During an international career encompassing nearly forty-five years, Julien Bouchard has worked and visited numerous countries in Asia, the Middle-East, South America, Central America, Europe, etc. All these voyages were not solely done for professional purposes since they were also the object of philosophical and spiritual research especially in India and in the northern region of Nepal.
In addition to studying several civilizations and religions, he directed numerous large scale electrical development projects comprising several hundred employees. He took advantage of these privileged periods to study the behaviour of others as well as his, in the face of everyday living and a variety of problematic and conflicting situations.
He has been practicing meditation for several decades and early on he visited ashrams in India and monasteries in Nepal where he was initiated to some Buddhist philosophies and practices. His goal was to find a simple method of meditation, a method with the least tempering by humans and time, a method in its purest form. To this end he conducted a research that took him back in time and finally, during a trekking trip in the northern regions of Nepal, he met a Master from the Kargyüpta school (adept of the apostolic succession).
The teaching of this Master was based on the MahaMudra (the Great Symbol). One of the most ancient and purest forms of meditation known today. It was first set forth by a wise Indian named Saraha sometime in the first century before J. C., and at that time the Great Symbol was widely believed to be very old, according Master Tilopa’s texts dated around the 11th century after J.-C.

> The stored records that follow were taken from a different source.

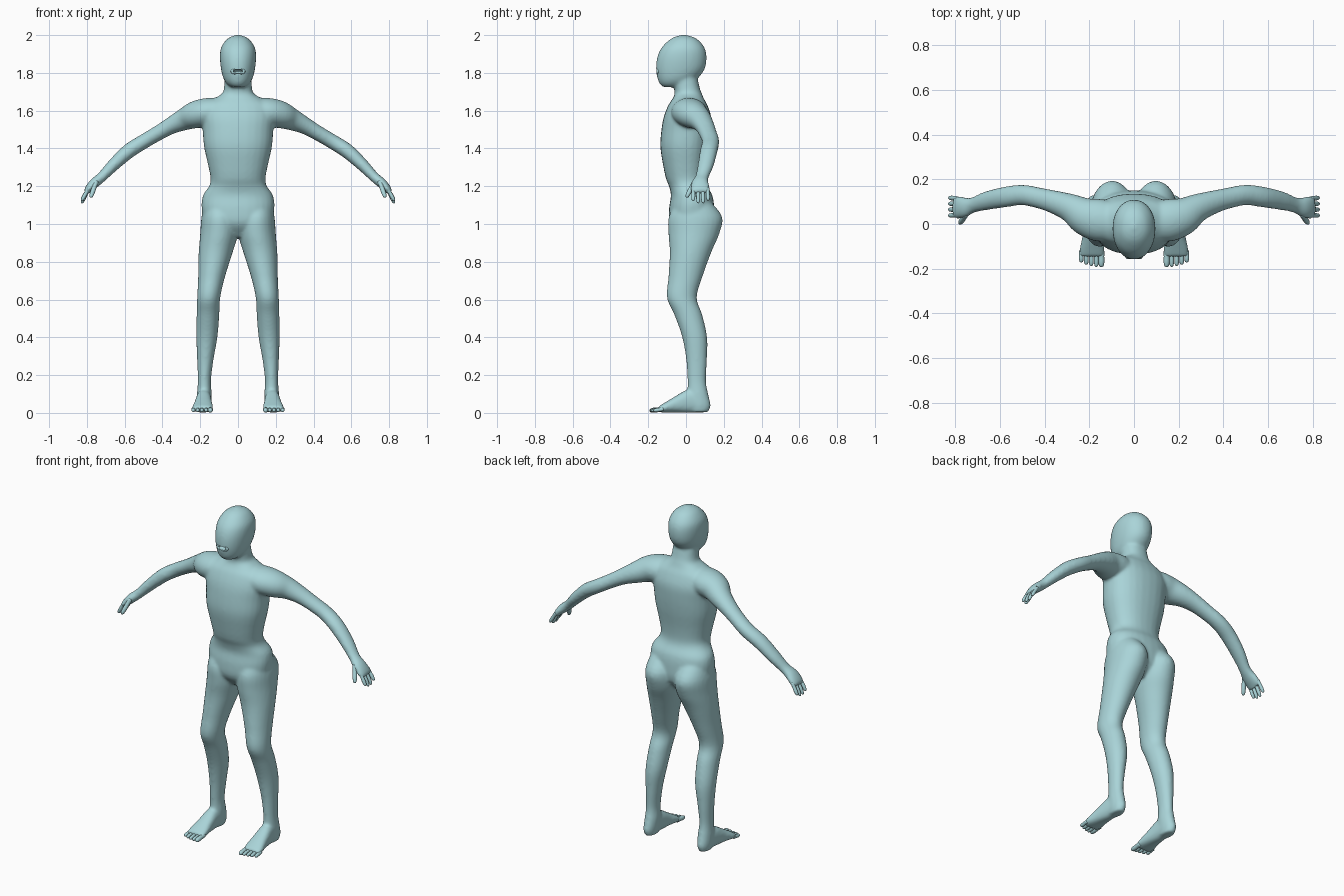
import bpy
import bmesh
from math import cos, sin, pi
from mathutils import Vector

cube = bpy.data.objects.get("Cube")
if cube:
    bpy.data.objects.remove(cube, do_unlink=True)

X, Y, Z = Vector((1, 0, 0)), Vector((0, 1, 0)), Vector((0, 0, 1))

skin = bpy.data.materials.new("pale_teal_skin")
skin.use_nodes = True
skin.diffuse_color = (0.40, 0.66, 0.69, 1)
skin.node_tree.nodes["Principled BSDF"].inputs["Base Color"].default_value = skin.diffuse_color


def refine(rows, steps):
    """Round a list of section rows with a spline through every row."""
    points = [Vector(row) for row in rows]
    points = [points[0]] + points + [points[-1]]
    result = []
    for a, b, c, d in zip(points, points[1:], points[2:], points[3:]):
        for i in range(steps):
            t = i / steps
            result.append(b + (c - a) * (t / 2)
                          + (a * 2 - b * 5 + c * 4 - d) * (t * t / 2)
                          + (b * 3 - a - c * 3 + d) * (t ** 3 / 2))
    return result + [points[-1]]


def loft(bm, rows, side=Y, axis=None, mirror=1, power=1.0, sides=28, steps=4):
    """Skin oval sections; each row holds a centre, radius along side, other radius."""
    sections = refine(rows, steps)
    rings = []
    for i, row in enumerate(sections):
        ahead = sections[min(i + 1, len(sections) - 1)]
        behind = sections[max(i - 1, 0)]
        tangent = axis or Vector((ahead - behind)[:3]).normalized()
        u = (side - tangent * side.dot(tangent)).normalized()
        v = tangent.cross(u)
        ring = []
        for k in range(sides):
            c, s = cos(2 * pi * k / sides), sin(2 * pi * k / sides)
            c = abs(c) ** power * (1 if c > 0 else -1)
            s = abs(s) ** power * (1 if s > 0 else -1)
            p = Vector(row[:3]) + u * (c * row[3]) + v * (s * row[4])
            p.x *= mirror
            ring.append(bm.verts.new(p))
        rings.append(ring)
    faces = [bm.faces.new(rings[0]), bm.faces.new(rings[-1])]
    for low, high in zip(rings, rings[1:]):
        for k in range(sides):
            n = (k + 1) % sides
            faces.append(bm.faces.new((low[k], low[n], high[n], high[k])))
    bmesh.ops.recalc_face_normals(bm, faces=faces)


def upright(bm, rows, power):
    """Loft level sections given as height, depth centre, half width, half depth."""
    loft(bm, [(0, y, z, depth, width) for z, y, width, depth in rows],
         axis=Z, power=power)


def finish(bm, name):
    mesh = bpy.data.meshes.new(name)
    bm.to_mesh(mesh)
    bm.free()
    mesh.materials.append(skin)
    for face in mesh.polygons:
        face.use_smooth = True
    obj = bpy.data.objects.new(name, mesh)
    bpy.context.collection.objects.link(obj)
    return obj


def digit(bm, root, tip, radius, mirror, side):
    """One finger or toe with a rounded tip."""
    root, tip = Vector(root), Vector(tip)
    rows = []
    for along, size in ((0, 1), (0.35, 0.95), (0.65, 1), (0.88, 0.82), (0.97, 0.5), (1, 0.1)):
        p = root.lerp(tip, along)
        rows.append((p.x, p.y, p.z, radius * size, radius * size))
    loft(bm, rows, side=side, mirror=mirror, sides=12, steps=3)


# Trunk and neck
body = bmesh.new()
upright(body, [
    (0.93, 0.03, 0.08, 0.06), (1.0, 0.03, 0.17, 0.115), (1.08, 0.03, 0.192, 0.12),
    (1.15, 0.03, 0.186, 0.11), (1.2, 0.012, 0.153, 0.102), (1.24, 0, 0.145, 0.106),
    (1.31, -0.005, 0.158, 0.116), (1.41, -0.005, 0.18, 0.131), (1.5, 0.002, 0.187, 0.132),
    (1.57, 0.008, 0.195, 0.125), (1.63, 0.01, 0.18, 0.103), (1.665, 0.012, 0.125, 0.082),
    (1.69, 0.012, 0.085, 0.072), (1.72, 0.005, 0.074, 0.068), (1.8, -0.01, 0.07, 0.065),
], power=0.88)

# Head
upright(body, [
    (1.725, -0.065, 0.035, 0.055), (1.74, -0.06, 0.057, 0.078), (1.77, -0.045, 0.077, 0.106),
    (1.82, -0.03, 0.09, 0.129), (1.88, -0.022, 0.096, 0.131), (1.93, -0.016, 0.091, 0.116),
    (1.97, -0.012, 0.067, 0.082), (1.99, -0.012, 0.041, 0.05), (2.002, -0.012, 0.006, 0.008),
], power=0.95)

leg_rows = [
    (0.1, 0.04, 1.13, 0.08, 0.07), (0.098, 0.05, 1.04, 0.141, 0.095),
    (0.1, 0.042, 0.95, 0.135, 0.1), (0.118, 0.024, 0.85, 0.11, 0.09),
    (0.14, -0.003, 0.72, 0.09, 0.071), (0.155, -0.022, 0.61, 0.079, 0.061),
    (0.159, 0.012, 0.52, 0.074, 0.06), (0.165, 0.046, 0.4, 0.066, 0.056),
    (0.173, 0.056, 0.28, 0.055, 0.043), (0.178, 0.057, 0.17, 0.049, 0.035),
    (0.178, 0.062, 0.1, 0.056, 0.039), (0.18, 0.068, 0.04, 0.063, 0.037),
    (0.18, 0.068, 0.003, 0.05, 0.03),
]
foot_rows = [
    (0.18, 0.1, 0.045, 0.033, 0.04), (0.18, 0.05, 0.06, 0.037, 0.058),
    (0.182, 0, 0.06, 0.041, 0.06), (0.184, -0.06, 0.044, 0.048, 0.042),
    (0.187, -0.11, 0.029, 0.056, 0.027), (0.188, -0.145, 0.019, 0.055, 0.016),
]
arm_rows = [
    (0.06, 0.01, 1.595, 0.08, 0.07), (0.15, 0.016, 1.592, 0.095, 0.076),
    (0.22, 0.035, 1.58, 0.085, 0.073), (0.28, 0.07, 1.556, 0.065, 0.06),
    (0.35, 0.096, 1.523, 0.053, 0.046), (0.42, 0.115, 1.483, 0.047, 0.04),
    (0.5, 0.13, 1.436, 0.046, 0.039), (0.58, 0.12, 1.385, 0.046, 0.039),
    (0.66, 0.104, 1.312, 0.042, 0.033), (0.72, 0.085, 1.25, 0.035, 0.027),
    (0.76, 0.075, 1.217, 0.046, 0.027), (0.79, 0.075, 1.186, 0.052, 0.021),
    (0.805, 0.076, 1.165, 0.048, 0.014),
]
digits = bmesh.new()
for mirror in (-1, 1):
    # Limbs
    loft(body, leg_rows, axis=-Z, mirror=mirror)
    loft(body, foot_rows, side=X, axis=-Y, mirror=mirror, power=0.85)
    loft(body, arm_rows, mirror=mirror)
    # Four fingers and a thumb
    for i, drop in enumerate((1.122, 1.11, 1.11, 1.125)):
        y = 0.04 + 0.0245 * i
        digit(digits, (0.79, y, 1.19), (0.828, y + 0.002 * (i - 1), drop), 0.0105, mirror, Y)
    digit(digits, (0.75, 0.045, 1.225), (0.78, 0.002, 1.14), 0.0125, mirror, Y)
    # Toes, the largest on the inside
    for i, reach in enumerate((0.193, 0.192, 0.188, 0.182, 0.172)):
        x = 0.146 + 0.0225 * i
        radius = 0.0135 if i == 0 else 0.0105
        digit(digits, (x, -0.12, 0.02), (x, -reach, 0.012), radius, mirror, X)

finish(digits, "fingers_and_toes")

# Blend the overlapping forms into a single smooth skin
figure = finish(body, "body")
blend = figure.modifiers.new("blend", 'REMESH')
blend.mode = 'VOXEL'
blend.voxel_size = 0.008
blend.use_smooth_shade = True
soften = figure.modifiers.new("soften", 'SMOOTH')
soften.factor = 0.5
soften.iterations = 10

# Open mouth
bpy.ops.mesh.primitive_uv_sphere_add(segments=24, ring_count=12, radius=1, location=(0, -0.152, 1.808))
cutter = bpy.context.object
cutter.name = "mouth_cutter"
cutter.scale = (0.029, 0.03, 0.011)
cutter.data.materials.append(skin)
cutter.hide_render = True
cutter.hide_set(True)
cut = figure.modifiers.new("mouth", 'BOOLEAN')
cut.operation = 'DIFFERENCE'
cut.solver = 'EXACT'
cut.object = cutter

# Lips
bpy.ops.mesh.primitive_torus_add(major_segments=32, minor_segments=10, major_radius=0.031,
                                 minor_radius=0.008, location=(0, -0.148, 1.808),
                                 rotation=(pi / 2, 0, 0))
lips = bpy.context.object
lips.name = "lips"
lips.scale = (1, 0.5, 1)
lips.data.materials.append(skin)
bpy.ops.object.shade_smooth()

Now retired, Julien Bouchard lives in Sherrington, Québec, Canada, where he writes books in order to share his inner experience. He also practices wood sculpting. His sculptures take the shape of heads gazing inward, stretched tousled hair, singing or meditating, or of slim goddess bodies or Venus with tentacular members reaching for the sky. All his sculptures, like his books, attempt to communicate the peace and harmony that one can find during moments of deep meditation.